Only the lines from the one containing "(-0.165, 0.165, -0.085, 0.003, 1.80, 1.82)])" through the end of the listing below are to be reproduced, exactly as they stand.

——

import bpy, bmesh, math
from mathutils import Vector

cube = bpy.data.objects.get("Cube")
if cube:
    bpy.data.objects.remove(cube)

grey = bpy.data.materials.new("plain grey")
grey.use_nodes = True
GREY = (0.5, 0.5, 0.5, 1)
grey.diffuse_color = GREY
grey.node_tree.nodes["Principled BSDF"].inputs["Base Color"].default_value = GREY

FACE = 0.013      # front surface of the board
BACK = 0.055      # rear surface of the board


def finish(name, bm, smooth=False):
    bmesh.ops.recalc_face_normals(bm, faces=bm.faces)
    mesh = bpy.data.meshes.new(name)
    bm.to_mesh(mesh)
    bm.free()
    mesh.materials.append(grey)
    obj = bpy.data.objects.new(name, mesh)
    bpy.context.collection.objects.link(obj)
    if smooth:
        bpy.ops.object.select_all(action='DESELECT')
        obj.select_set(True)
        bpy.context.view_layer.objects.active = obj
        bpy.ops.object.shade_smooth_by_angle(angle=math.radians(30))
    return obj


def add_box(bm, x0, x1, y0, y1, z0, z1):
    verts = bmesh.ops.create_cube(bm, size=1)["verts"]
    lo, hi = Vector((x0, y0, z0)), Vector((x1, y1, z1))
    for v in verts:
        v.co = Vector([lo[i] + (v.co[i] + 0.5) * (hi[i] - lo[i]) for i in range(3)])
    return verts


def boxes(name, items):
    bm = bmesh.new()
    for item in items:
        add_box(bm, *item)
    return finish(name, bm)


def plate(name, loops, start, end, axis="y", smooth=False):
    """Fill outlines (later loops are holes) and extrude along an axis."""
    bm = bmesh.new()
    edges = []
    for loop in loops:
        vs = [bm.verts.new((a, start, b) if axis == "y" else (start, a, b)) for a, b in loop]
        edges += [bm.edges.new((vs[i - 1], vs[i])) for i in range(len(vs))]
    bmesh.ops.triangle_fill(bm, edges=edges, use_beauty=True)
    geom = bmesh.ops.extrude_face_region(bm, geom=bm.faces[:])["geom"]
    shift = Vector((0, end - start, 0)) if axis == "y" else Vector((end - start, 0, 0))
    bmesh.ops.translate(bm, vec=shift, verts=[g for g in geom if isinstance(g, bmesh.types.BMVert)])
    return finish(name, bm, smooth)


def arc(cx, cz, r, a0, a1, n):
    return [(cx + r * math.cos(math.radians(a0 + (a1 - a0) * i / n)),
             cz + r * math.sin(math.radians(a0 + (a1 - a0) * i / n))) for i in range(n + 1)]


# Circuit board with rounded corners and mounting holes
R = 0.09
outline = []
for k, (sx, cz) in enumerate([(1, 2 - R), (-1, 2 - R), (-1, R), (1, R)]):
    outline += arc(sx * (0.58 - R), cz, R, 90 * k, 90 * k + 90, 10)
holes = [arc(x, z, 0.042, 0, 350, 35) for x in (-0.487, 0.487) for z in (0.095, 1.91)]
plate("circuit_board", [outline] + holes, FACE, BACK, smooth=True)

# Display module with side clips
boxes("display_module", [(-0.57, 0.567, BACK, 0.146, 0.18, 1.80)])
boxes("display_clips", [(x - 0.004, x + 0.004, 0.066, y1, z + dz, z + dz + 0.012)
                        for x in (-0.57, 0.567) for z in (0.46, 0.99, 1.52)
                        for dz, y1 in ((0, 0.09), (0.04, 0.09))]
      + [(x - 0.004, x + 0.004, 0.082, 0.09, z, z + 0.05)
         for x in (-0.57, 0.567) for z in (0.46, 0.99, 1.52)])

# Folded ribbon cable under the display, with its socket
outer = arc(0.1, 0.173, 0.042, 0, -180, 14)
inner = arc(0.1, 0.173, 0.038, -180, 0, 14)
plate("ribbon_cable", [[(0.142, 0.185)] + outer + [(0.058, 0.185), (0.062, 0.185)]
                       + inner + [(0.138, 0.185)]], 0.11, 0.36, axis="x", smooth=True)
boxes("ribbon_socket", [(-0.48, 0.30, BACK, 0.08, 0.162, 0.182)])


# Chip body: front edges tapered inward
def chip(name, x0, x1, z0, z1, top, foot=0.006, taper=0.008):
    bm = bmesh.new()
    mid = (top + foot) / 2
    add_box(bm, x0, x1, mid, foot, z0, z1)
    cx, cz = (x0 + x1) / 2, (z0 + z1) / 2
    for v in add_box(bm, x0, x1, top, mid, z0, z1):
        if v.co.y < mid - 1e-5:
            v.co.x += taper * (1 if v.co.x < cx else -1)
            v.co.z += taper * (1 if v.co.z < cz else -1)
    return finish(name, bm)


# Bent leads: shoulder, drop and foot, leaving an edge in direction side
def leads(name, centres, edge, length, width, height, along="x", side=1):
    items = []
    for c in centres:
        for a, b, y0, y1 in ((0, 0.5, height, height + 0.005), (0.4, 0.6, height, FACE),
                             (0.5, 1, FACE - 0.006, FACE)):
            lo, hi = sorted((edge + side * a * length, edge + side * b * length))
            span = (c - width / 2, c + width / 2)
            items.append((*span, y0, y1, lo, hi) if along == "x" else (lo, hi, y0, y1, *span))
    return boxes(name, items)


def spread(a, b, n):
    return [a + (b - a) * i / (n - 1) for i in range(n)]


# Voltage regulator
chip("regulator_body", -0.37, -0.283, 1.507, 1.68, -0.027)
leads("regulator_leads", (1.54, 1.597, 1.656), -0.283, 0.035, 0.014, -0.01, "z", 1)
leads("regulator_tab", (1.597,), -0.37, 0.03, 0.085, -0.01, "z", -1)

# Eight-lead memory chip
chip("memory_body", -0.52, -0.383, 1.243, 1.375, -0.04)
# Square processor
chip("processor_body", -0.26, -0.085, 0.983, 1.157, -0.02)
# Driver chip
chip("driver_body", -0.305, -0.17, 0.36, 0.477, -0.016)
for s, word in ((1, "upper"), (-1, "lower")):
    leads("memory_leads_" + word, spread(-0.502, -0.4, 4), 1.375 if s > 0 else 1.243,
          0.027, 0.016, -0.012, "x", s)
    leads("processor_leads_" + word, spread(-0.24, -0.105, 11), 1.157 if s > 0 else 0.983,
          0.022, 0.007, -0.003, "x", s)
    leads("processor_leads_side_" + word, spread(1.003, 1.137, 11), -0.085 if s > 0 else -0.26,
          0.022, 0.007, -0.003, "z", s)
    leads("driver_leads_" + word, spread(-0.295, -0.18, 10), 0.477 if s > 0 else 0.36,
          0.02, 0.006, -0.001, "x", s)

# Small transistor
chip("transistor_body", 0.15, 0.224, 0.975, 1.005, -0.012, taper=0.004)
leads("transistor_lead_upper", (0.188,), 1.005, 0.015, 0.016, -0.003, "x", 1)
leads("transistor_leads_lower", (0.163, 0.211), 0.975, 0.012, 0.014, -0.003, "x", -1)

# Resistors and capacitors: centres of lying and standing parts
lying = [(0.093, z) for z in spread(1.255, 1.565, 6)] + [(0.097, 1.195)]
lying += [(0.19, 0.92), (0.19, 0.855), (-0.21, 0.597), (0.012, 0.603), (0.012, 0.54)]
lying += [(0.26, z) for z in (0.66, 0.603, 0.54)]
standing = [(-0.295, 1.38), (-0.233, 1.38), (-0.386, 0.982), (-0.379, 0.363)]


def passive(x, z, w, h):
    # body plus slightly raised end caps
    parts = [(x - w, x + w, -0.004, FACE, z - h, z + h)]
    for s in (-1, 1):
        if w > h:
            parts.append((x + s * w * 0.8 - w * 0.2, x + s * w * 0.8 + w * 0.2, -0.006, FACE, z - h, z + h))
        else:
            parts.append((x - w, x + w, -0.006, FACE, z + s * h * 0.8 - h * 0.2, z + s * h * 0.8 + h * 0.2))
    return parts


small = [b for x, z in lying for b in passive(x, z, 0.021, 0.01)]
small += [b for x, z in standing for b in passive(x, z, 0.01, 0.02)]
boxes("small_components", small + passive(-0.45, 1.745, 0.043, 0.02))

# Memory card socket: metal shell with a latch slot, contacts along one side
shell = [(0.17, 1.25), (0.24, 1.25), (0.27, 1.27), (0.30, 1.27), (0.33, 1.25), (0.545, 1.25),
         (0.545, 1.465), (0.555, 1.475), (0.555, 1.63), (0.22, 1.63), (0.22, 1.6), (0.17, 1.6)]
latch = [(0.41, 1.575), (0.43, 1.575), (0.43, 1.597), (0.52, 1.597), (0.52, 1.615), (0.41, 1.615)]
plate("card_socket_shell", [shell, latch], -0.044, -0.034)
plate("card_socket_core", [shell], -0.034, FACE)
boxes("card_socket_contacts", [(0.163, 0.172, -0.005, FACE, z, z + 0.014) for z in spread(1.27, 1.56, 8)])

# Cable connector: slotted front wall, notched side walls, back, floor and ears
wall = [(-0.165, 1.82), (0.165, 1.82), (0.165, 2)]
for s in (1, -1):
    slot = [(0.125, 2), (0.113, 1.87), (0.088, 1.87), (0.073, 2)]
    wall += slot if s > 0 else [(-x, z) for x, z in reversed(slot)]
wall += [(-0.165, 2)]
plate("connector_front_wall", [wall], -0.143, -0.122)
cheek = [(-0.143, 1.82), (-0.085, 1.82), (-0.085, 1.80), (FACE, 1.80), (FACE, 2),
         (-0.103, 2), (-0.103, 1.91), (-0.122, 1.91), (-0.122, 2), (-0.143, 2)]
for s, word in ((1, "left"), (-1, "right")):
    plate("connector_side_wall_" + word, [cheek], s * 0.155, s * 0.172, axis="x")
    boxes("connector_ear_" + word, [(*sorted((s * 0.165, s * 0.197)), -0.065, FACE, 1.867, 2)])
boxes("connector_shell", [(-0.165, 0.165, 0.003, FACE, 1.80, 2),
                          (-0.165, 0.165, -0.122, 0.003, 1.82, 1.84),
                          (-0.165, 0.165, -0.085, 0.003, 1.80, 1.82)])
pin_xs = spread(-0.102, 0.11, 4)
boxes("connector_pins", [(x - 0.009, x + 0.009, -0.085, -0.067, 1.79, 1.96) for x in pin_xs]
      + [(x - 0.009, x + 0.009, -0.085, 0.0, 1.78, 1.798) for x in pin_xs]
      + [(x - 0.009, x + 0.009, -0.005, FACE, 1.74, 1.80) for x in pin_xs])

——

> **FINAL ANSWER**:
                          (-0.165, 0.165, -0.085, 0.003, 1.80, 1.82)])
pin_xs = spread(-0.102, 0.11, 4)
boxes("connector_pins", [(x - 0.009, x + 0.009, -0.085, -0.067, 1.79, 1.96) for x in pin_xs]
      + [(x - 0.009, x + 0.009, -0.085, 0.0, 1.78, 1.798) for x in pin_xs]
      + [(x - 0.009, x + 0.009, -0.005, FACE, 1.74, 1.80) for x in pin_xs])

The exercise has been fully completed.